• Brief: In the data below, find each line containing the string "faces" and return it.
##### Records supplied
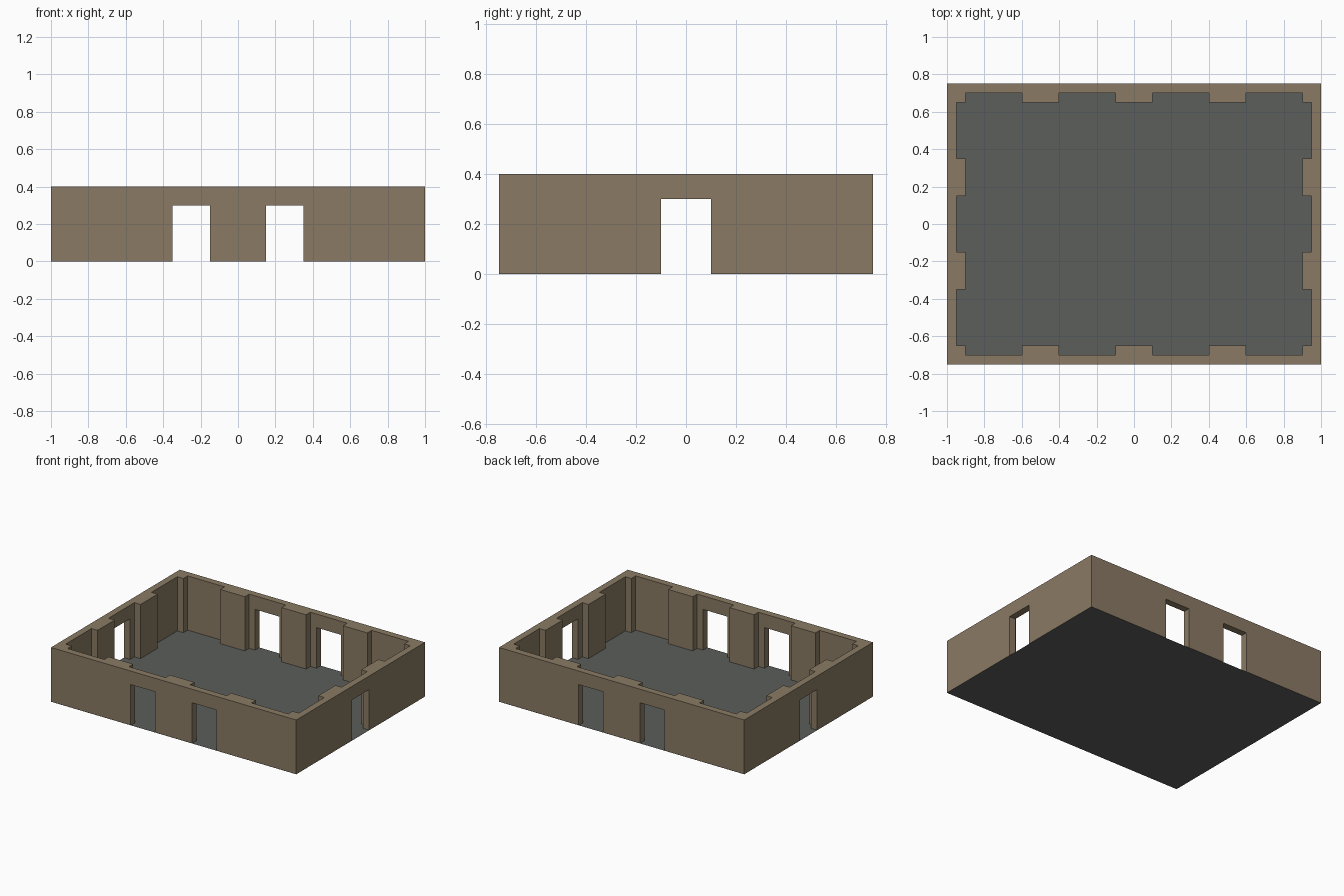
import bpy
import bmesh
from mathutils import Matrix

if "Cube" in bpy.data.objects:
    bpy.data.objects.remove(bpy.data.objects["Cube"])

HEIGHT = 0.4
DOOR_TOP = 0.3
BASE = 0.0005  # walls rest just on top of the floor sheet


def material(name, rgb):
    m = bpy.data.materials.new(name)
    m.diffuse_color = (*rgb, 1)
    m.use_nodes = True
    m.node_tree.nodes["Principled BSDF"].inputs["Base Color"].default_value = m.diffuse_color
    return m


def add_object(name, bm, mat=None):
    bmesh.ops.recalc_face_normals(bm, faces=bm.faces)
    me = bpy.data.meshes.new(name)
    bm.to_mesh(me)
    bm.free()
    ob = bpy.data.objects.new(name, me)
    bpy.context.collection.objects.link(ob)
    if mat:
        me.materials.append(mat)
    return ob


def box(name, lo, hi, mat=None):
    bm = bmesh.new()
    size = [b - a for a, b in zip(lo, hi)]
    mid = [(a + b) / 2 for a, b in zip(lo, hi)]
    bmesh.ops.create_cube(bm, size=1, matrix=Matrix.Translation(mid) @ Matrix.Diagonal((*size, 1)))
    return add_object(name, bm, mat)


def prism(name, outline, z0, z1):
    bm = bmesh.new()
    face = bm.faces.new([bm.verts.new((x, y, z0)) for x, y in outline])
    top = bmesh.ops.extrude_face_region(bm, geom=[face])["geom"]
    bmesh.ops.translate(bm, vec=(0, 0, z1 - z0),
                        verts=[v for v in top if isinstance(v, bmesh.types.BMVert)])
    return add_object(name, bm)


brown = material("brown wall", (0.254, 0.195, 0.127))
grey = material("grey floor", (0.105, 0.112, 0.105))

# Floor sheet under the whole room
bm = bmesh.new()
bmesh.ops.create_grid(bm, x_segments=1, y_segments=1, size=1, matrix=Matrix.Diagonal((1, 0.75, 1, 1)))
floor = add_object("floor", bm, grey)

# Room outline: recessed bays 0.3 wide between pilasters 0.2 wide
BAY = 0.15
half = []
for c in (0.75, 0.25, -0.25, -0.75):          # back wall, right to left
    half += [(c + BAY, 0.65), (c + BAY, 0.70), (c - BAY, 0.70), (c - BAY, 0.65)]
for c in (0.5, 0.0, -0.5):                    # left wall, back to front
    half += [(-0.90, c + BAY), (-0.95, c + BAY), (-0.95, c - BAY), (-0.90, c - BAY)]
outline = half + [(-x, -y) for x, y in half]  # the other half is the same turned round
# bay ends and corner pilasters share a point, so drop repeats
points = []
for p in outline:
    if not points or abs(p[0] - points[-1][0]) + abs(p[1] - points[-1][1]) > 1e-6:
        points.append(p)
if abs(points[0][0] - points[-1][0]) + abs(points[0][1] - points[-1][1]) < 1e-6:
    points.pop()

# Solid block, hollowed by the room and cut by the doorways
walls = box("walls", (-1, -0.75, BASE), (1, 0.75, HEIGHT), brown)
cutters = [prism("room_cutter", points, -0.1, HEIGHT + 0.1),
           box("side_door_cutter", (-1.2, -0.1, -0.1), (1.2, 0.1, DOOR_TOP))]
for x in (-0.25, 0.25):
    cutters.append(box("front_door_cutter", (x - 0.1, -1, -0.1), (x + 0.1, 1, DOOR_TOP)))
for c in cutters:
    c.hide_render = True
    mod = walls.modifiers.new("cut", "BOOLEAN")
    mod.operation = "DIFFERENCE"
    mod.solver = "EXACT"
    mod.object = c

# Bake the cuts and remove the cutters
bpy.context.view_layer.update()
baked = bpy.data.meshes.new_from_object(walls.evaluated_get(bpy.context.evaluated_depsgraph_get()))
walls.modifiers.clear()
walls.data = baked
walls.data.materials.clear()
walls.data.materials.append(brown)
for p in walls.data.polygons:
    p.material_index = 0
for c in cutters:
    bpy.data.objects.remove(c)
##########
##### Records supplied
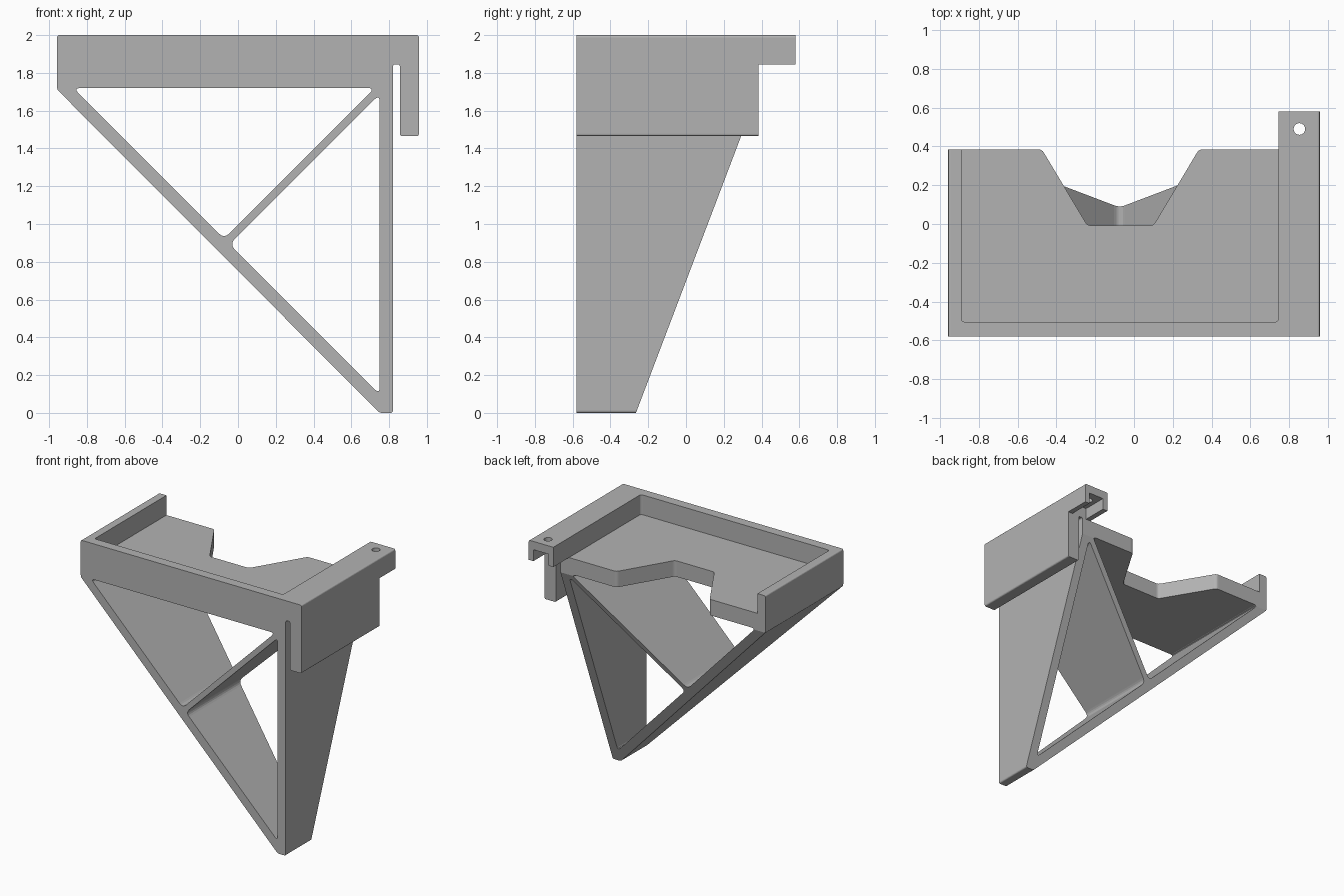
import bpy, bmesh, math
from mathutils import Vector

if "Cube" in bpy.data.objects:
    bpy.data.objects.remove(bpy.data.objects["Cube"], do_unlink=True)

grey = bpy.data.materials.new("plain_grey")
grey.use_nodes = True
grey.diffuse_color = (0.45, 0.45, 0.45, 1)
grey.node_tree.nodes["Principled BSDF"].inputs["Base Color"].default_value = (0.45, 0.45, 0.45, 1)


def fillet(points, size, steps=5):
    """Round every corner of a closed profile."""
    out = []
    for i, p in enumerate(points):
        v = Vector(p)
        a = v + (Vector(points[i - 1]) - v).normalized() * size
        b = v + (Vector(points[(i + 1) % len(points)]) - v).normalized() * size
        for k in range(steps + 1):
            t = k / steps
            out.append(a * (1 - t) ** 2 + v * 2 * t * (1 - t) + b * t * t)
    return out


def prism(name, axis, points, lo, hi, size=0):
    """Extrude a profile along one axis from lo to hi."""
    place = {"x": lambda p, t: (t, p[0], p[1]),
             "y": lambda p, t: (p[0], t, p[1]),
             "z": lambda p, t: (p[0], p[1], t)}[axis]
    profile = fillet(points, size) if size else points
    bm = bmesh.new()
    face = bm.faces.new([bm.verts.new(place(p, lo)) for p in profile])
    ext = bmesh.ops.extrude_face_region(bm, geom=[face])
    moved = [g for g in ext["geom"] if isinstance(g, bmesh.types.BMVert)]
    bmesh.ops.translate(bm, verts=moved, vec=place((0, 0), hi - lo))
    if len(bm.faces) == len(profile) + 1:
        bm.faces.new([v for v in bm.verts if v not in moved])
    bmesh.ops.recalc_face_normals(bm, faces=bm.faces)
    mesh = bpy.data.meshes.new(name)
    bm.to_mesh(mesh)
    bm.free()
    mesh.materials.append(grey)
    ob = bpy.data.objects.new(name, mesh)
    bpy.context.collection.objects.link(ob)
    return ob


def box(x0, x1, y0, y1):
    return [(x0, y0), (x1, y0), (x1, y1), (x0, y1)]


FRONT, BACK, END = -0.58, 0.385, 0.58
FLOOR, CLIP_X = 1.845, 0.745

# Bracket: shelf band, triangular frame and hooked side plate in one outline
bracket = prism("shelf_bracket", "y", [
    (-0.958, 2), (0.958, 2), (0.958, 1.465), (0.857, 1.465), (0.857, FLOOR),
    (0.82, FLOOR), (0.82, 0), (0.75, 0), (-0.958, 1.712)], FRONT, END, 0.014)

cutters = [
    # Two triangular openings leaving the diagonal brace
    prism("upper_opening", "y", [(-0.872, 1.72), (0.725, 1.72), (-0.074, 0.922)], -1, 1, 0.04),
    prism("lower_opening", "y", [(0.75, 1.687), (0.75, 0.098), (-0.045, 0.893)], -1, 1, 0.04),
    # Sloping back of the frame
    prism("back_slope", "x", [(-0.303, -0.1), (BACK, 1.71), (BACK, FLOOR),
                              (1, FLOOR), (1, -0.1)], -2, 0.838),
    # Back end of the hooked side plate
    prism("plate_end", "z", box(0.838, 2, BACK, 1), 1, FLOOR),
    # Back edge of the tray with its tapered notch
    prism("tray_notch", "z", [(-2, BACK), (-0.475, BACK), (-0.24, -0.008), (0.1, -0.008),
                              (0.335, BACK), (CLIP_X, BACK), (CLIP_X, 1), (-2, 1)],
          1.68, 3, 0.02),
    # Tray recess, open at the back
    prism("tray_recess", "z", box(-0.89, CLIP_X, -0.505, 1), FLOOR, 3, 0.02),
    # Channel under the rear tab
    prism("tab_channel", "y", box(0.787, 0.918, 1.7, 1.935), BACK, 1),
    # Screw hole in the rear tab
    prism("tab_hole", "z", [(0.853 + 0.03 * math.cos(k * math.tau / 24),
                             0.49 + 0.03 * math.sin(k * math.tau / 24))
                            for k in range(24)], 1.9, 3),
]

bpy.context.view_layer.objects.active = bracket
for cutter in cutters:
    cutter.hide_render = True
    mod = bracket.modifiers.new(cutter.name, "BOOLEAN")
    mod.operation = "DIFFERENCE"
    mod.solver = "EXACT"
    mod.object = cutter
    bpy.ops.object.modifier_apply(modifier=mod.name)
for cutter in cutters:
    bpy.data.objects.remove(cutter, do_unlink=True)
##########
• Written response:
    bmesh.ops.recalc_face_normals(bm, faces=bm.faces)
    face = bm.faces.new([bm.verts.new((x, y, z0)) for x, y in outline])
    face = bm.faces.new([bm.verts.new(place(p, lo)) for p in profile])
    if len(bm.faces) == len(profile) + 1:
        bm.faces.new([v for v in bm.verts if v not in moved])
    bmesh.ops.recalc_face_normals(bm, faces=bm.faces)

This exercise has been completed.